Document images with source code
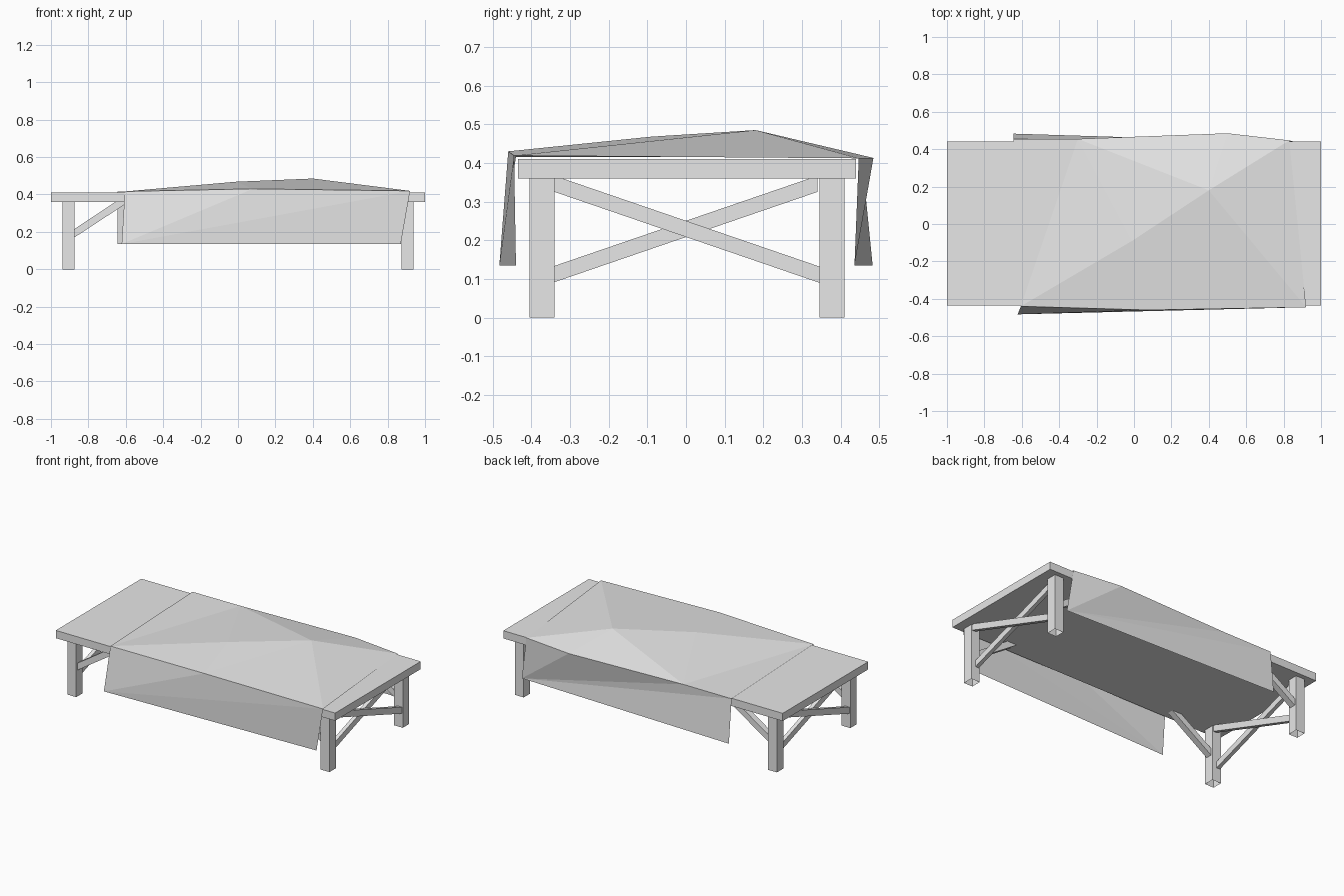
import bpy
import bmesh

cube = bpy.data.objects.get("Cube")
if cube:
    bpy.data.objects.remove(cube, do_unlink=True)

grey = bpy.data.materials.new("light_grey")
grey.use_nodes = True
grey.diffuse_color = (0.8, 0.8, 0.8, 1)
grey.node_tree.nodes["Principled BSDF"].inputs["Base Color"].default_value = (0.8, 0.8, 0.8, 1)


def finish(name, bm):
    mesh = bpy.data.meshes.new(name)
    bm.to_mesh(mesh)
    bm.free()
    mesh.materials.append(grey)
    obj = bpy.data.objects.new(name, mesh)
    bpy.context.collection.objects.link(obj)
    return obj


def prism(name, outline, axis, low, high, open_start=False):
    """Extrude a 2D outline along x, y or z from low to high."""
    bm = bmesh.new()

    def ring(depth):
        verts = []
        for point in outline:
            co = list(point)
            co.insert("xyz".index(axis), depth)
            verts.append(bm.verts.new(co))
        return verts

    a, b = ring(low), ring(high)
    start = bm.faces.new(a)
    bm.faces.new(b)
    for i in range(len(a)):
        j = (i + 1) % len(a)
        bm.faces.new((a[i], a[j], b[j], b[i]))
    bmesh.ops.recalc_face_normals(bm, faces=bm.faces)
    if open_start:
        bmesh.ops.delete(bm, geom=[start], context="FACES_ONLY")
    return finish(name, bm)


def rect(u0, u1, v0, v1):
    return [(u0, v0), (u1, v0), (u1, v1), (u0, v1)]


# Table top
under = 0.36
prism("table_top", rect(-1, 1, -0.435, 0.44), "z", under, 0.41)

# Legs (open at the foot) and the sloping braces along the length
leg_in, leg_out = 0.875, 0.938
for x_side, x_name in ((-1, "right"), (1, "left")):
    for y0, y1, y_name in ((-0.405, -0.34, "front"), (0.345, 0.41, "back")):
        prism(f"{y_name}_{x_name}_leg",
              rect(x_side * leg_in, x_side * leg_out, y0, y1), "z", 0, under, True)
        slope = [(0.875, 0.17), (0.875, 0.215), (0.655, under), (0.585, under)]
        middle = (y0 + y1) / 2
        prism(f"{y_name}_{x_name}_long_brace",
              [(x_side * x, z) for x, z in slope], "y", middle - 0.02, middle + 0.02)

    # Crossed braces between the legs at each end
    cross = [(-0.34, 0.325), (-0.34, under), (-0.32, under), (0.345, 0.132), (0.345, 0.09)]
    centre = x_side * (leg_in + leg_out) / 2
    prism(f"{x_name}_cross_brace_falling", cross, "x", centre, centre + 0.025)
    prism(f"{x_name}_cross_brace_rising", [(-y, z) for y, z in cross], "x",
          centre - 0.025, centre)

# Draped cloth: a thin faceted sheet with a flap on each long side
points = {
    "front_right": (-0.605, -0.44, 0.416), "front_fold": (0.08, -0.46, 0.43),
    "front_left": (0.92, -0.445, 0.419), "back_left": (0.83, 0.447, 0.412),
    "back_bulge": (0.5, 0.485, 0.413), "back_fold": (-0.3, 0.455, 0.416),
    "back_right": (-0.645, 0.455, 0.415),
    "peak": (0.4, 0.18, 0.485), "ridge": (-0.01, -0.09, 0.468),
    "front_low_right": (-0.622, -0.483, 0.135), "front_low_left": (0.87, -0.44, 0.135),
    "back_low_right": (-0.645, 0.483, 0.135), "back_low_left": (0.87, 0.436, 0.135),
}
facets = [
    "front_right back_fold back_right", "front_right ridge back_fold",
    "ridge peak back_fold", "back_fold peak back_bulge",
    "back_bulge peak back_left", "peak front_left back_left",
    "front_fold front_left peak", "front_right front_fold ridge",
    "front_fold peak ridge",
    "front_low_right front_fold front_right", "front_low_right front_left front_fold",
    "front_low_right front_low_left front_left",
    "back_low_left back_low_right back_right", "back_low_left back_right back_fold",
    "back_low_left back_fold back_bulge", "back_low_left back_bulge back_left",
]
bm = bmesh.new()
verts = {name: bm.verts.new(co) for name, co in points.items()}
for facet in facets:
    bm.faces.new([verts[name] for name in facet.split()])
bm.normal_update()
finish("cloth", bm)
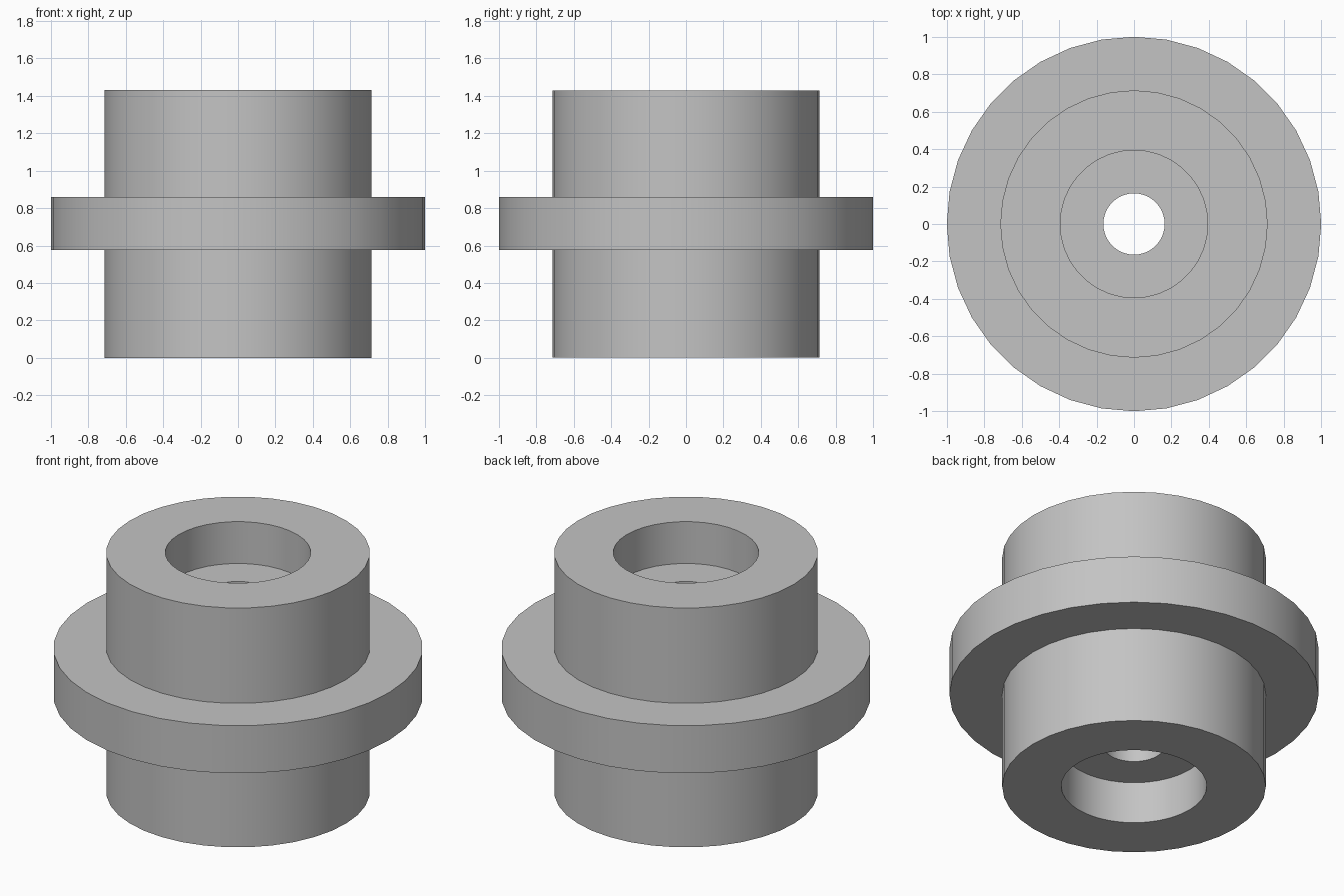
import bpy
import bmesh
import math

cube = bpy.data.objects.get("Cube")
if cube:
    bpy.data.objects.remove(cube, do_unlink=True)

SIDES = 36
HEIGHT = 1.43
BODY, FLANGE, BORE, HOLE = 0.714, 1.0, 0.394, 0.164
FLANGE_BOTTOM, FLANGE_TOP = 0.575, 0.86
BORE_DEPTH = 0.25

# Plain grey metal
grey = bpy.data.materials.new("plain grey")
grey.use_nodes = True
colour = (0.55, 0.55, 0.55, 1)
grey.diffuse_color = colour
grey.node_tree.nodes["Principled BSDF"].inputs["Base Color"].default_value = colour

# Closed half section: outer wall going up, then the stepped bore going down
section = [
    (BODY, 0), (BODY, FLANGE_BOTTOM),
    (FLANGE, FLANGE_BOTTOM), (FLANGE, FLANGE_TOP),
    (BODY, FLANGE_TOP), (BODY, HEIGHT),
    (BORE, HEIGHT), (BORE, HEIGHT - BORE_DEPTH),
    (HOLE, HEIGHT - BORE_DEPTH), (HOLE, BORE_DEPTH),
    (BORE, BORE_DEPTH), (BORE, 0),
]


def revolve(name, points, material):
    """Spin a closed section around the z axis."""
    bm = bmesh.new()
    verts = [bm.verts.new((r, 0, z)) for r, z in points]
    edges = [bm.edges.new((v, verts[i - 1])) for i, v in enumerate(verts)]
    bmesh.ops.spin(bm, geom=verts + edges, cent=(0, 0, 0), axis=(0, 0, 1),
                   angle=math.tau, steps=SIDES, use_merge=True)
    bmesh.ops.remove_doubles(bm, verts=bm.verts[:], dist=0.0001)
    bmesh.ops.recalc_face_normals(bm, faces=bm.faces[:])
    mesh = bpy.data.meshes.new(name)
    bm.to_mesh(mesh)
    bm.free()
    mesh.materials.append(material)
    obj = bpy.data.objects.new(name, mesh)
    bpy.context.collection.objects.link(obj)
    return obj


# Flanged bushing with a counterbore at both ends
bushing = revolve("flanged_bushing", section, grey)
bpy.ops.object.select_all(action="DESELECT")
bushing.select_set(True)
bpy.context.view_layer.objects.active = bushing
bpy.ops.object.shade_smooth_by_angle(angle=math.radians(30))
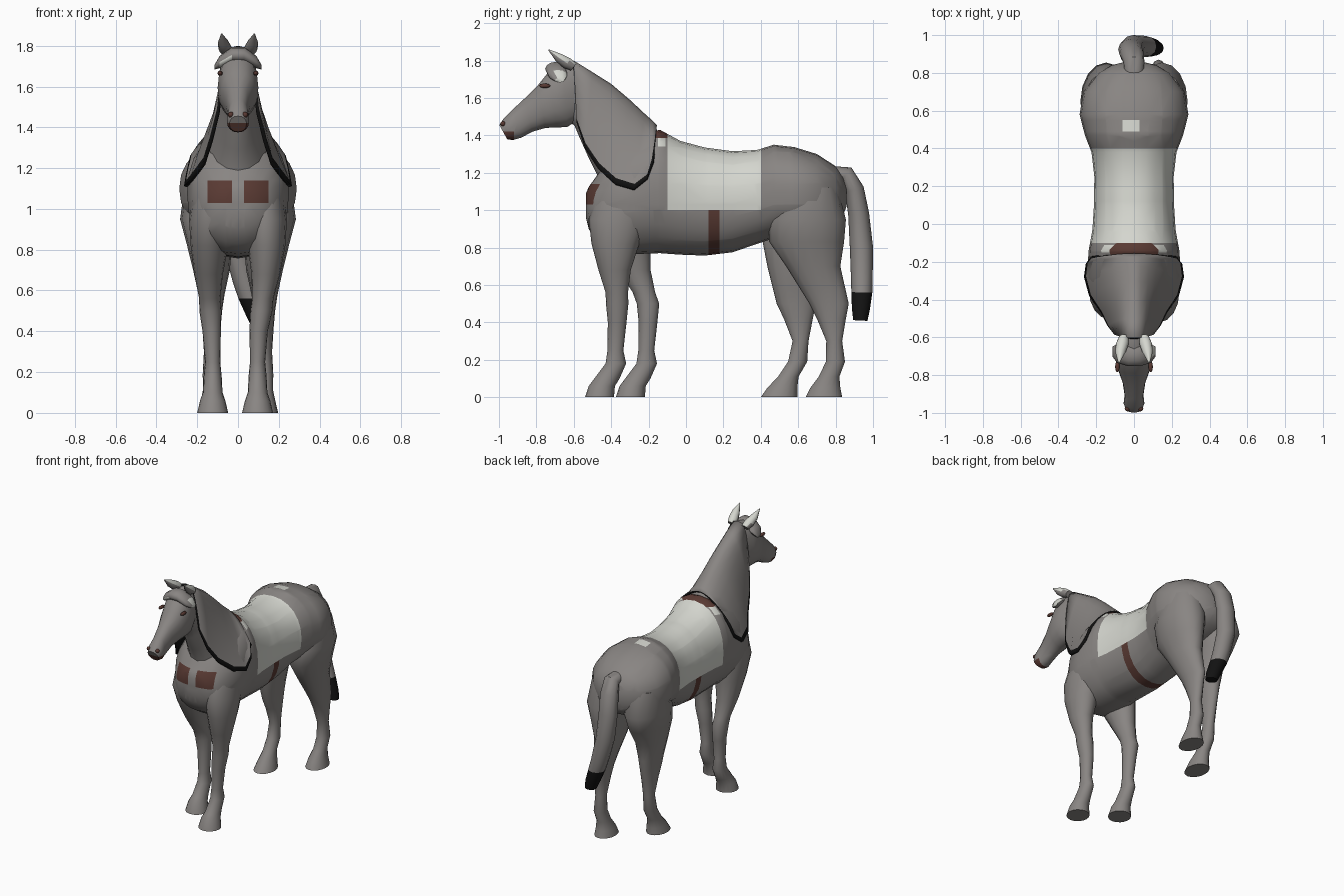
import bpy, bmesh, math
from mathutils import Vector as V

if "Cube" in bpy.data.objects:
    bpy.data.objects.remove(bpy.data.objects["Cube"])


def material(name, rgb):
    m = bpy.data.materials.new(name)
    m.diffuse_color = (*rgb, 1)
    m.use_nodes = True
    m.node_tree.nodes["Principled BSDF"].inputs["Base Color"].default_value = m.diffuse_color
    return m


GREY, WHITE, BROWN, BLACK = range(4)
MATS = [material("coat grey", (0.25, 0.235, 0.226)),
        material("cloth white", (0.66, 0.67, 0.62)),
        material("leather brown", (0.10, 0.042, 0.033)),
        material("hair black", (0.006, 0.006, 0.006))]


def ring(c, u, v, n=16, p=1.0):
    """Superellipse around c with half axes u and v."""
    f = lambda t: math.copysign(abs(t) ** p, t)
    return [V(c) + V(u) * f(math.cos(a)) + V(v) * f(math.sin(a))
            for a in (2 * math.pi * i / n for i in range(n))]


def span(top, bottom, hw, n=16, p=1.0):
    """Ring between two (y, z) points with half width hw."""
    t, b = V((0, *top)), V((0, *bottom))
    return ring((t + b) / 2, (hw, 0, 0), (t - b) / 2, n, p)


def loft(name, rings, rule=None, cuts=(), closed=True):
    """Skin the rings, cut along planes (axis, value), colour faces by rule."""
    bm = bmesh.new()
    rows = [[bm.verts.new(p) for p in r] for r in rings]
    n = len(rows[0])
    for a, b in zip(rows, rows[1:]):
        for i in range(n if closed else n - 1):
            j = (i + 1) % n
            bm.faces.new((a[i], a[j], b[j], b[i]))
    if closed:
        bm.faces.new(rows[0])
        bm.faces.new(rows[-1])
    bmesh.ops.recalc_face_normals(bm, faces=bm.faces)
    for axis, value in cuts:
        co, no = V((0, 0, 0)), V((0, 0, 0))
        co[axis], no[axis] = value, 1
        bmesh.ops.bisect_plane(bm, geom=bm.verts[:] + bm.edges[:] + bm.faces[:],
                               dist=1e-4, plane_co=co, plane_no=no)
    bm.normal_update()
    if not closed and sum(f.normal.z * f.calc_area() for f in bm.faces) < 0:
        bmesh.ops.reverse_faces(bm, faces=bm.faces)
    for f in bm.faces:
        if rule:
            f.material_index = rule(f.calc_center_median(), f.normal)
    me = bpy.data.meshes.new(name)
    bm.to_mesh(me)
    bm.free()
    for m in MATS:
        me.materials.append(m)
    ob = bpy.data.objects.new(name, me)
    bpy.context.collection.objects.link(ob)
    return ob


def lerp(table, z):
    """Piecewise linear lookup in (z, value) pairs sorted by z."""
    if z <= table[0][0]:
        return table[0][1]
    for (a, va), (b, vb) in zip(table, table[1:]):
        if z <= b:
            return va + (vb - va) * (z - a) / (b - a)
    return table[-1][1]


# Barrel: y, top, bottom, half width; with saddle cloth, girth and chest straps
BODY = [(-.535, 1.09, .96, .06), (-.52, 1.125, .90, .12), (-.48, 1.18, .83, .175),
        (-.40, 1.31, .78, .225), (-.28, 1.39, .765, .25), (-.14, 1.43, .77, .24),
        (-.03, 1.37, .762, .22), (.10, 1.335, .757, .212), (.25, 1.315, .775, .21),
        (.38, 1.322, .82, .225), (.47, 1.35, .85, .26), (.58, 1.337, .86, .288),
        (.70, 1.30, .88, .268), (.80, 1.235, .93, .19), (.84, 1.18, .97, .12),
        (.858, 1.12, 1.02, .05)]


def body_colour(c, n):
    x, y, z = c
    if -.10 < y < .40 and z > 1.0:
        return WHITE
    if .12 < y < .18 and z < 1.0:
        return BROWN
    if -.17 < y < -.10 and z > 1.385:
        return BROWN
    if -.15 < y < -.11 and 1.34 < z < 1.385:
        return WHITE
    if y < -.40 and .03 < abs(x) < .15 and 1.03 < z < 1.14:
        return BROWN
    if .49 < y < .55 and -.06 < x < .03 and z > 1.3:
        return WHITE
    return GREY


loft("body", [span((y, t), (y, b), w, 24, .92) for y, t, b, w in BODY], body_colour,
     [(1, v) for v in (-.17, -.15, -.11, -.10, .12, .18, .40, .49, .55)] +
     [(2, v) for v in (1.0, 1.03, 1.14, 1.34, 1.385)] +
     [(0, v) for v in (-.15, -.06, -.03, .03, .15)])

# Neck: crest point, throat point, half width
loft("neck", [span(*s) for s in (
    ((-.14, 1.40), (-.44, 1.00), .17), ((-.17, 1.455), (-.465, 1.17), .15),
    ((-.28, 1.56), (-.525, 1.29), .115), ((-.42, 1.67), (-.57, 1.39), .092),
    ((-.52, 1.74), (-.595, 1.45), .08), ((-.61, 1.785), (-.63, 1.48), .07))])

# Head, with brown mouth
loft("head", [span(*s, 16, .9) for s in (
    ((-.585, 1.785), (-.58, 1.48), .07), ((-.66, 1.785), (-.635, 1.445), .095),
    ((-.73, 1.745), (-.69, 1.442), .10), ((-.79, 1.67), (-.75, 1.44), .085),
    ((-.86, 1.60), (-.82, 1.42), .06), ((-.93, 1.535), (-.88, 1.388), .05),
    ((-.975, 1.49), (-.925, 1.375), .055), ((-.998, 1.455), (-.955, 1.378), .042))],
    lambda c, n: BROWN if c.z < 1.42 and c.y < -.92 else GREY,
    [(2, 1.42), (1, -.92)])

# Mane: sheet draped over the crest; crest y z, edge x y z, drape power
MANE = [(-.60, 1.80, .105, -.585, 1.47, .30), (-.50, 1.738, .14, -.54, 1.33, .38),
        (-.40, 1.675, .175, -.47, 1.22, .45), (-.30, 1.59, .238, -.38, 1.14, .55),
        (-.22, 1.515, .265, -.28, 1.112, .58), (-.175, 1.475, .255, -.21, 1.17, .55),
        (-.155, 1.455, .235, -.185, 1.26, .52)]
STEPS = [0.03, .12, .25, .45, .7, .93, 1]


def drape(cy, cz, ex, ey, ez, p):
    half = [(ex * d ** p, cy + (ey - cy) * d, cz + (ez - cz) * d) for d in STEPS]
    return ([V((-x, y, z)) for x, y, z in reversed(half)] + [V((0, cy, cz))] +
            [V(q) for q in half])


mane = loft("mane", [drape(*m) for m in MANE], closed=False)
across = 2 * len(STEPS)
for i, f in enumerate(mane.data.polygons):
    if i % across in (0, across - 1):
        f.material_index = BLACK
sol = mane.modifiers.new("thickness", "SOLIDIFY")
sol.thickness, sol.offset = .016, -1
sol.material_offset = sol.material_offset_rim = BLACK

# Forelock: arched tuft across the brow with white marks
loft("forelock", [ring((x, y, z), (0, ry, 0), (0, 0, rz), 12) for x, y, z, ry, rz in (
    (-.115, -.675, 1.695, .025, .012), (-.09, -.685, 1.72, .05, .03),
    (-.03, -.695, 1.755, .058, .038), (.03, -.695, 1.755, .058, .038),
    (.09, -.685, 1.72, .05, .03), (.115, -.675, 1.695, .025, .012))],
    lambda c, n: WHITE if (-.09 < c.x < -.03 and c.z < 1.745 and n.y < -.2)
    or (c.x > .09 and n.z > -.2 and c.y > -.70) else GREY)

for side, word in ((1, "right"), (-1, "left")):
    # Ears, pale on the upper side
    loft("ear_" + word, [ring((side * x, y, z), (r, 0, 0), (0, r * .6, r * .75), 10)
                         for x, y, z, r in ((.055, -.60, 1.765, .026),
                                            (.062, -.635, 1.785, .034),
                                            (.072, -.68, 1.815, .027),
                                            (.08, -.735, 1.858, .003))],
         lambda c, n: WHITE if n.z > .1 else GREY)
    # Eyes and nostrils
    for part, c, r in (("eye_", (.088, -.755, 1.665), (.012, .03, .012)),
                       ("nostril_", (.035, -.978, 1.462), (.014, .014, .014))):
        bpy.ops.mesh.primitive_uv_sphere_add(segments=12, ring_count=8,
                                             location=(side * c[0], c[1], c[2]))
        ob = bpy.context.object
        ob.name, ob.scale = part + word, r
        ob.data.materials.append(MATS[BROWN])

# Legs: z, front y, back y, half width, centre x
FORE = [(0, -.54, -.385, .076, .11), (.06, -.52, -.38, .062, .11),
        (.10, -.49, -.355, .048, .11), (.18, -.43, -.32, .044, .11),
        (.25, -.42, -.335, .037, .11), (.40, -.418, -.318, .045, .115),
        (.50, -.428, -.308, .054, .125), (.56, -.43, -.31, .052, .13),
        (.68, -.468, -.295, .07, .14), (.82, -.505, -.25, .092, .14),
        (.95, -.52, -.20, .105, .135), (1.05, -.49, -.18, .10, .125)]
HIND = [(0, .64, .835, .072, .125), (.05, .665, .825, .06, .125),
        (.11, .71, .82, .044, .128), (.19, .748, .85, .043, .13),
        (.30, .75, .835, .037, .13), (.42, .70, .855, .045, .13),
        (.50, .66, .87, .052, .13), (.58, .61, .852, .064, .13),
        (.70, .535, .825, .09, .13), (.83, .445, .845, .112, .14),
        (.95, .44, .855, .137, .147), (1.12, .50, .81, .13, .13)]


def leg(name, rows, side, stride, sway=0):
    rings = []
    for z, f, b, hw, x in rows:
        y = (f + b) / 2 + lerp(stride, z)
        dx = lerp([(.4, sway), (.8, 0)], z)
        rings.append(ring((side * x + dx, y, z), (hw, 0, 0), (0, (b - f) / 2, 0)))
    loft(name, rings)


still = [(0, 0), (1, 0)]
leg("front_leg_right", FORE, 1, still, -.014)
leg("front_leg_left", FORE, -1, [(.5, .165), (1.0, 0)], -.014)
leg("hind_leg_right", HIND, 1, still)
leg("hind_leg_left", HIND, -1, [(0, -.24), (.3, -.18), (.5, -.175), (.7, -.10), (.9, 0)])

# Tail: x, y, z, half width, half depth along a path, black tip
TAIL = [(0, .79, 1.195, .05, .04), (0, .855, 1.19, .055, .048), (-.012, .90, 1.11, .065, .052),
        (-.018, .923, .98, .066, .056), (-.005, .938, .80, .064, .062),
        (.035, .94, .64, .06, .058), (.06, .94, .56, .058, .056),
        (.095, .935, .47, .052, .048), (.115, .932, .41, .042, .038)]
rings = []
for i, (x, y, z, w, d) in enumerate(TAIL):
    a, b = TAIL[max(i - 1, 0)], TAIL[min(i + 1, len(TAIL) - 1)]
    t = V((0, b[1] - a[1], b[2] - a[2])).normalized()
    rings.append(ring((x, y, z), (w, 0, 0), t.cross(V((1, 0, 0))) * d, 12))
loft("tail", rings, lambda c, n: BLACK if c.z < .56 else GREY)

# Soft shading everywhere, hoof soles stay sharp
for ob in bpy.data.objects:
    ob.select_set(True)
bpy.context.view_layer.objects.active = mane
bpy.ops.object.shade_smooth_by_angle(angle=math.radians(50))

### Instructions to follow:
Copy nothing but the lines from the top of the data down to the line containing "mesh.materials.append(grey)", and leave the pictures out.

### Output of the task:
import bpy
import bmesh

cube = bpy.data.objects.get("Cube")
if cube:
    bpy.data.objects.remove(cube, do_unlink=True)

grey = bpy.data.materials.new("light_grey")
grey.use_nodes = True
grey.diffuse_color = (0.8, 0.8, 0.8, 1)
grey.node_tree.nodes["Principled BSDF"].inputs["Base Color"].default_value = (0.8, 0.8, 0.8, 1)


def finish(name, bm):
    mesh = bpy.data.meshes.new(name)
    bm.to_mesh(mesh)
    bm.free()
    mesh.materials.append(grey)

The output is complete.